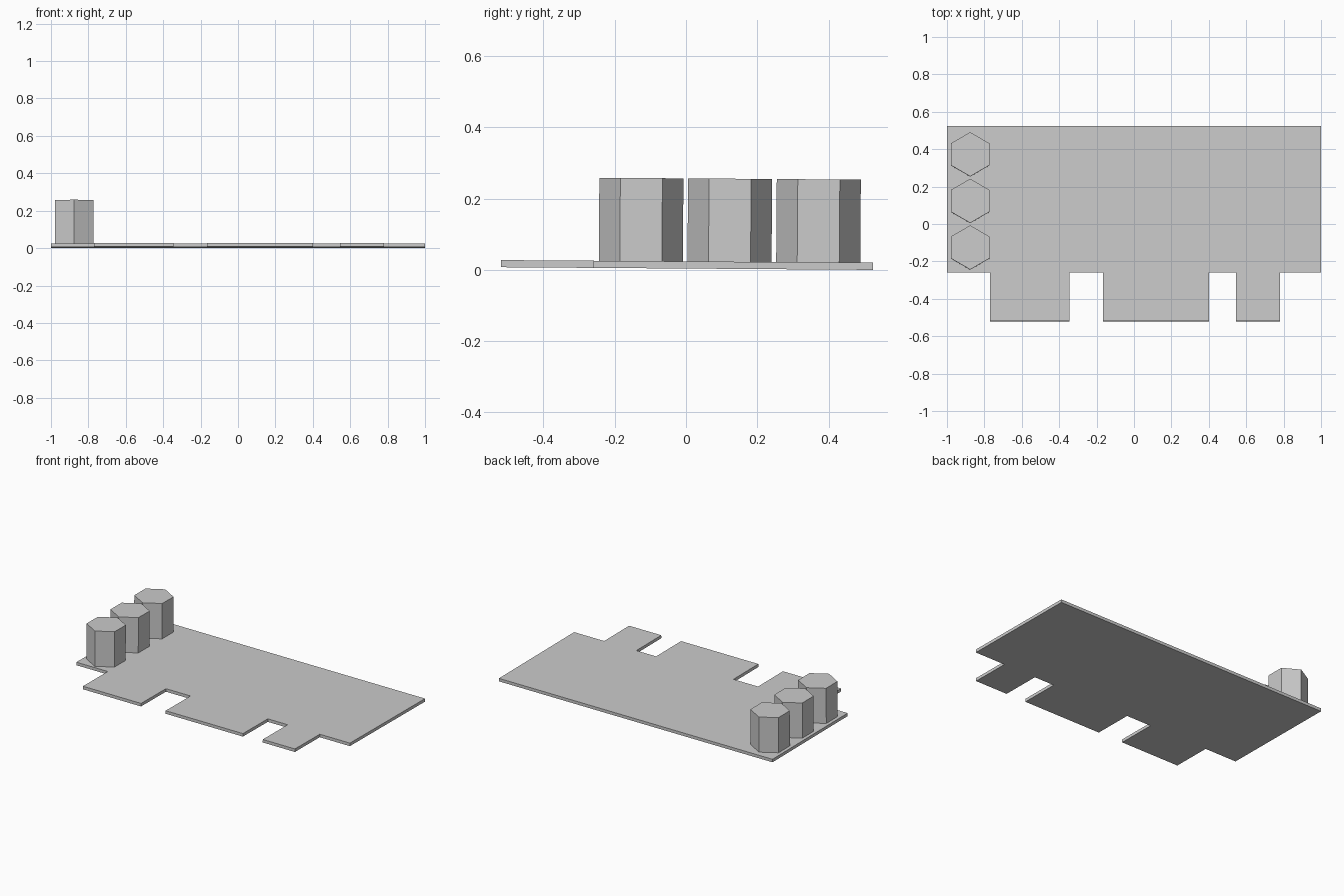
import bpy, bmesh, math
from mathutils import Matrix

if "Cube" in bpy.data.objects:
    bpy.data.objects.remove(bpy.data.objects["Cube"])

grey = bpy.data.materials.new("light_grey")
grey.diffuse_color = (0.6, 0.6, 0.6, 1)
grey.use_nodes = True
grey.node_tree.nodes["Principled BSDF"].inputs["Base Color"].default_value = grey.diffuse_color

# The whole model leans slightly down toward the back
TILT = math.atan(-0.0075 / 1.05)
LEAN = Matrix.Translation((0, 0, 0.004)) @ Matrix.Rotation(TILT, 4, 'X')
THICK = 0.02


def prism(name, outline, z0, z1):
    """Extrude a flat outline from z0 to z1 and apply the lean."""
    bm = bmesh.new()
    face = bm.faces.new([bm.verts.new((x, y, z0)) for x, y in outline])
    ext = bmesh.ops.extrude_face_region(bm, geom=[face])
    for v in ext["geom"]:
        if isinstance(v, bmesh.types.BMVert):
            v.co.z = z1
    bmesh.ops.recalc_face_normals(bm, faces=bm.faces)
    bm.transform(LEAN)
    mesh = bpy.data.meshes.new(name)
    bm.to_mesh(mesh)
    bm.free()
    mesh.materials.append(grey)
    obj = bpy.data.objects.new(name, mesh)
    bpy.context.collection.objects.link(obj)
    return obj


# Base plate with three tabs along its front edge
BACK, EDGE, FRONT = 0.525, -0.26, -0.52
outline = [(-1, BACK), (-1, EDGE)]
for x0, x1 in ((-0.77, -0.345), (-0.165, 0.4), (0.545, 0.78)):
    outline += [(x0, EDGE), (x0, FRONT), (x1, FRONT), (x1, EDGE)]
outline += [(1, EDGE), (1, BACK)]
prism("base_plate", outline, 0, THICK)

# Row of hexagonal posts along the left edge
for i, cy in enumerate((-0.127, 0.122, 0.371)):
    hexagon = [(-0.876 + 0.118 * math.sin(k * math.pi / 3),
                cy + 0.118 * math.cos(k * math.pi / 3)) for k in range(6)]
    prism(f"hex_post_{i + 1}", hexagon, THICK, 0.253)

....

PROBLEM. From the line holding "face = bm.faces.new([bm.verts.new((x, y, z0))" down to the last line of the records above, restate each line exactly as written.

SOLUTION TO THE PROBLEM.
    face = bm.faces.new([bm.verts.new((x, y, z0)) for x, y in outline])
    ext = bmesh.ops.extrude_face_region(bm, geom=[face])
    for v in ext["geom"]:
        if isinstance(v, bmesh.types.BMVert):
            v.co.z = z1
    bmesh.ops.recalc_face_normals(bm, faces=bm.faces)
    bm.transform(LEAN)
    mesh = bpy.data.meshes.new(name)
    bm.to_mesh(mesh)
    bm.free()
    mesh.materials.append(grey)
    obj = bpy.data.objects.new(name, mesh)
    bpy.context.collection.objects.link(obj)
    return obj


# Base plate with three tabs along its front edge
BACK, EDGE, FRONT = 0.525, -0.26, -0.52
outline = [(-1, BACK), (-1, EDGE)]
for x0, x1 in ((-0.77, -0.345), (-0.165, 0.4), (0.545, 0.78)):
    outline += [(x0, EDGE), (x0, FRONT), (x1, FRONT), (x1, EDGE)]
outline += [(1, EDGE), (1, BACK)]
prism("base_plate", outline, 0, THICK)

# Row of hexagonal posts along the left edge
for i, cy in enumerate((-0.127, 0.122, 0.371)):
    hexagon = [(-0.876 + 0.118 * math.sin(k * math.pi / 3),
                cy + 0.118 * math.cos(k * math.pi / 3)) for k in range(6)]
    prism(f"hex_post_{i + 1}", hexagon, THICK, 0.253)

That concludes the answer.